— ASSIGNMENT —
Retype word for word the first line of the listing and each line after it up to the line with "grey.diffuse_color = (0.43, 0.43, 0.43, 1)", with the pictures taken out.

○ ○ ○

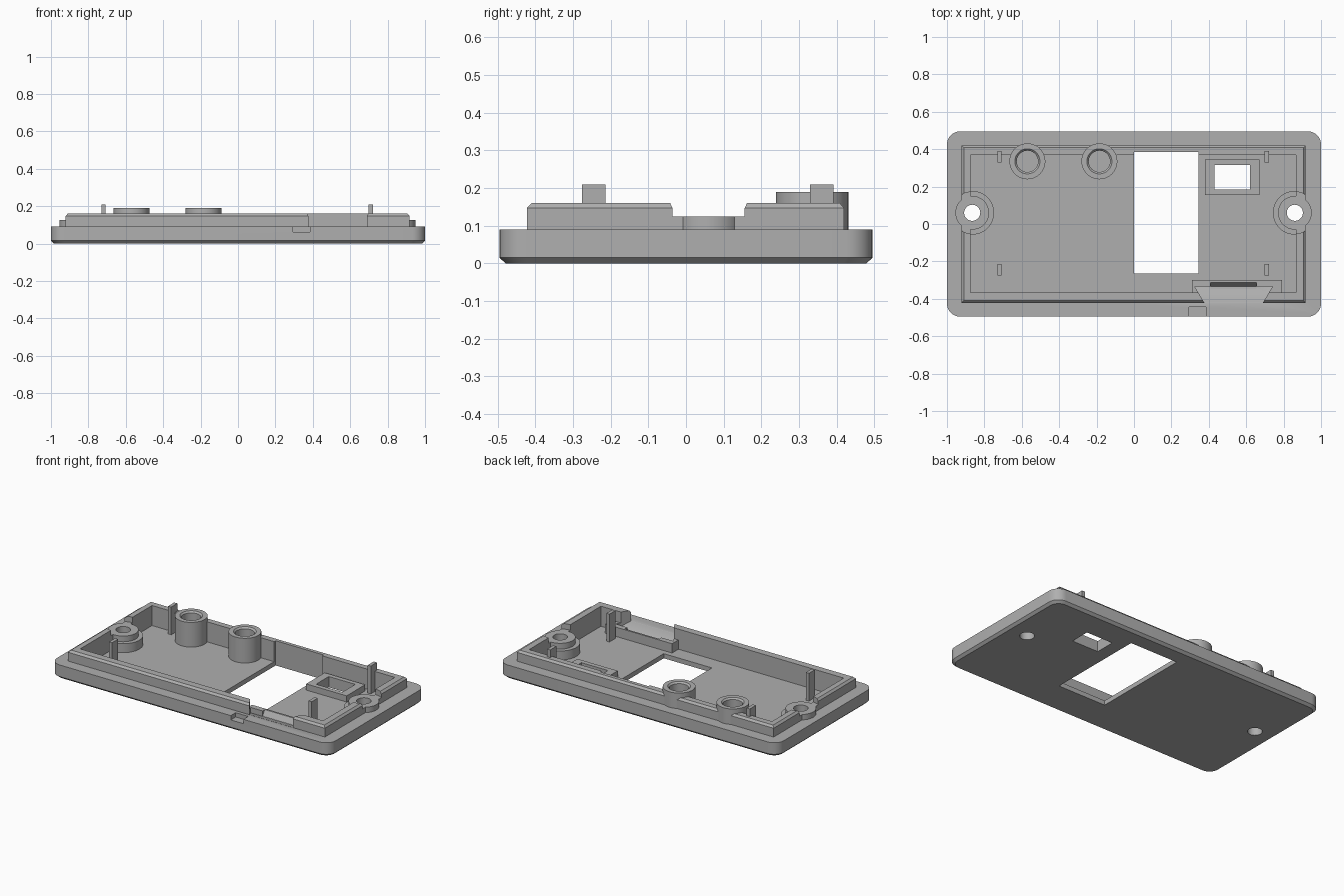
import bpy, bmesh, math

cube = bpy.data.objects.get("Cube")
if cube:
    bpy.data.objects.remove(cube, do_unlink=True)

grey = bpy.data.materials.new("matte grey")
grey.use_nodes = True
grey.diffuse_color = (0.43, 0.43, 0.43, 1)
grey.node_tree.nodes["Principled BSDF"].inputs["Base Color"].default_value = grey.diffuse_color


def finish(name, bm):
    bmesh.ops.recalc_face_normals(bm, faces=bm.faces)
    mesh = bpy.data.meshes.new(name)
    bm.to_mesh(mesh)
    bm.free()
    mesh.materials.append(grey)
    obj = bpy.data.objects.new(name, mesh)
    bpy.context.collection.objects.link(obj)
    return obj


def loft(name, rings):
    """Closed solid through matching horizontal rings of points."""
    bm = bmesh.new()
    loops = [[bm.verts.new(p) for p in ring] for ring in rings]
    n = len(loops[0])
    for a, b in zip(loops, loops[1:]):
        for i in range(n):
            j = (i + 1) % n
            bm.faces.new((a[i], a[j], b[j], b[i]))
    bm.faces.new(loops[0][::-1])
    bm.faces.new(loops[-1])
    return finish(name, bm)


def rect(x0, x1, y0, y1, z):
    return [(x0, y0, z), (x1, y0, z), (x1, y1, z), (x0, y1, z)]


def box(name, x0, x1, y0, y1, z0, z1):
    return loft(name, [rect(x0, x1, y0, y1, z) for z in (z0, z1)])


def rounded(hx, hy, r, z, steps=8):
    pts = []
    for k, (sx, sy) in enumerate([(1, 1), (-1, 1), (-1, -1), (1, -1)]):
        for i in range(steps + 1):
            a = math.pi / 2 * (k + i / steps)
            pts.append((sx * (hx - r) + r * math.cos(a), sy * (hy - r) + r * math.sin(a), z))
    return pts


def turned(name, x, y, profile, sides=48):
    """Solid of revolution from (radius, height) pairs."""
    return loft(name, [[(x + r * math.cos(math.tau * i / sides),
                         y + r * math.sin(math.tau * i / sides), z)
                        for i in range(sides)] for r, z in profile])


def cut(obj, *cutters):
    for c in cutters:
        c.hide_render = True
        mod = obj.modifiers.new("cut", "BOOLEAN")
        mod.operation = "DIFFERENCE"
        mod.solver = "EXACT"
        mod.object = c
        bpy.context.view_layer.objects.active = obj
        bpy.ops.object.modifier_apply(modifier=mod.name)


FLOOR, LEDGE, TOP = 0.03, 0.09, 0.16
SCREWS = [(-0.865, 0.06), (0.86, 0.06)]
TUBES = [(-0.57, 0.335), (-0.185, 0.335)]

# Cutters shared by several parts
cavity = box("cavity_cutter", -0.875, 0.865, -0.365, 0.37, FLOOR, 0.3)
window = box("window_cutter", 0, 0.345, -0.265, 0.385, -0.1, 0.3)
small_window = box("small_window_cutter", 0.43, 0.62, 0.185, 0.315, -0.1, 0.3)
nick = box("nick_cutter", 0.295, 0.385, -0.6, -0.445, 0.062, 0.2)
holes = [turned("hole_cutter", x, y, [(0.043, -0.1), (0.043, 0.3)]) for x, y in SCREWS]
reliefs = [turned("relief_cutter", x, y, [(0.112, 0.1245), (0.112, 0.3)]) for x, y in SCREWS]
bores = [turned("bore_cutter", x, y, [(0.057, FLOOR), (0.057, 0.18), (0.079, 0.202)])
         for x, y in TUBES]

# Flared port opening with a sloping bed
port = loft("port_cutter", [
    [(0.381, -0.43, 0.094), (0.684, -0.43, 0.094), (0.74, -0.335, 0.055), (0.325, -0.335, 0.055)],
    rect(0.381, 0.684, -0.43, -0.43, 0.3)[:2] + [(0.74, -0.335, 0.3), (0.325, -0.335, 0.3)]])
port_slope = loft("port_slope_cutter", [
    rect(0.41, 0.655, -0.345, -0.333, 0.056), rect(0.41, 0.655, -0.345, -0.309, 0.095)])

# Base plate with chamfered underside
plate = loft("base_plate", [rounded(0.984, 0.479, 0.06, 0), rounded(1, 0.495, 0.07, 0.015),
                            rounded(1, 0.495, 0.07, LEDGE)])
cut(plate, cavity, window, small_window, nick, port, *holes, *bores)

# Raised rim with chamfered outer edge
rim = loft("rim", [rect(-0.922, 0.918, -0.422, 0.42, z) for z in (0.08, 0.147)]
           + [rect(-0.91, 0.906, -0.41, 0.408, TOP)])
cut(rim, cavity, window, port, *reliefs, *holes, *bores)

# Port block behind the front opening
block = box("port_block", 0.31, 0.79, -0.37, -0.30, 0.02, 0.09)
cut(block, port, port_slope)

# Frame around the small window
frame = box("small_window_frame", 0.38, 0.67, 0.155, 0.345, 0.02, 0.07)
cut(frame, small_window)

parts = [plate, rim, block, frame]

# Stepped screw bosses
for (x, y), side, hole in zip(SCREWS, ("right", "left"), holes):
    boss = turned(side + "_screw_boss", x, y,
                  [(0.117, 0.02), (0.117, 0.088), (0.09, 0.088), (0.09, 0.125)])
    cut(boss, hole)
    parts.append(boss)

# Hollow tubes along the back
for (x, y), side, bore in zip(TUBES, ("outer", "inner"), bores):
    tube = turned(side + "_tube", x, y, [(0.096, 0.02), (0.096, 0.19)])
    cut(tube, bore)
    parts.append(tube)

# Thin locating pins
for x, side in ((-0.72, "right"), (0.71, "left")):
    for y, end in ((-0.245, "front"), (0.36, "back")):
        parts.append(box(f"{end}_{side}_pin", x - 0.011, x + 0.011,
                         y - 0.031, y + 0.031, 0.02, 0.21))

for c in [cavity, window, small_window, nick, port, port_slope, *holes, *reliefs, *bores]:
    bpy.data.objects.remove(c, do_unlink=True)

# Smooth the round walls, keep edges crisp
bpy.ops.object.select_all(action="DESELECT")
for p in parts:
    p.select_set(True)
bpy.context.view_layer.objects.active = plate
bpy.ops.object.shade_smooth_by_angle(angle=math.radians(30))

○ ○ ○

— WRITTEN SOLUTION —
import bpy, bmesh, math

cube = bpy.data.objects.get("Cube")
if cube:
    bpy.data.objects.remove(cube, do_unlink=True)

grey = bpy.data.materials.new("matte grey")
grey.use_nodes = True
grey.diffuse_color = (0.43, 0.43, 0.43, 1)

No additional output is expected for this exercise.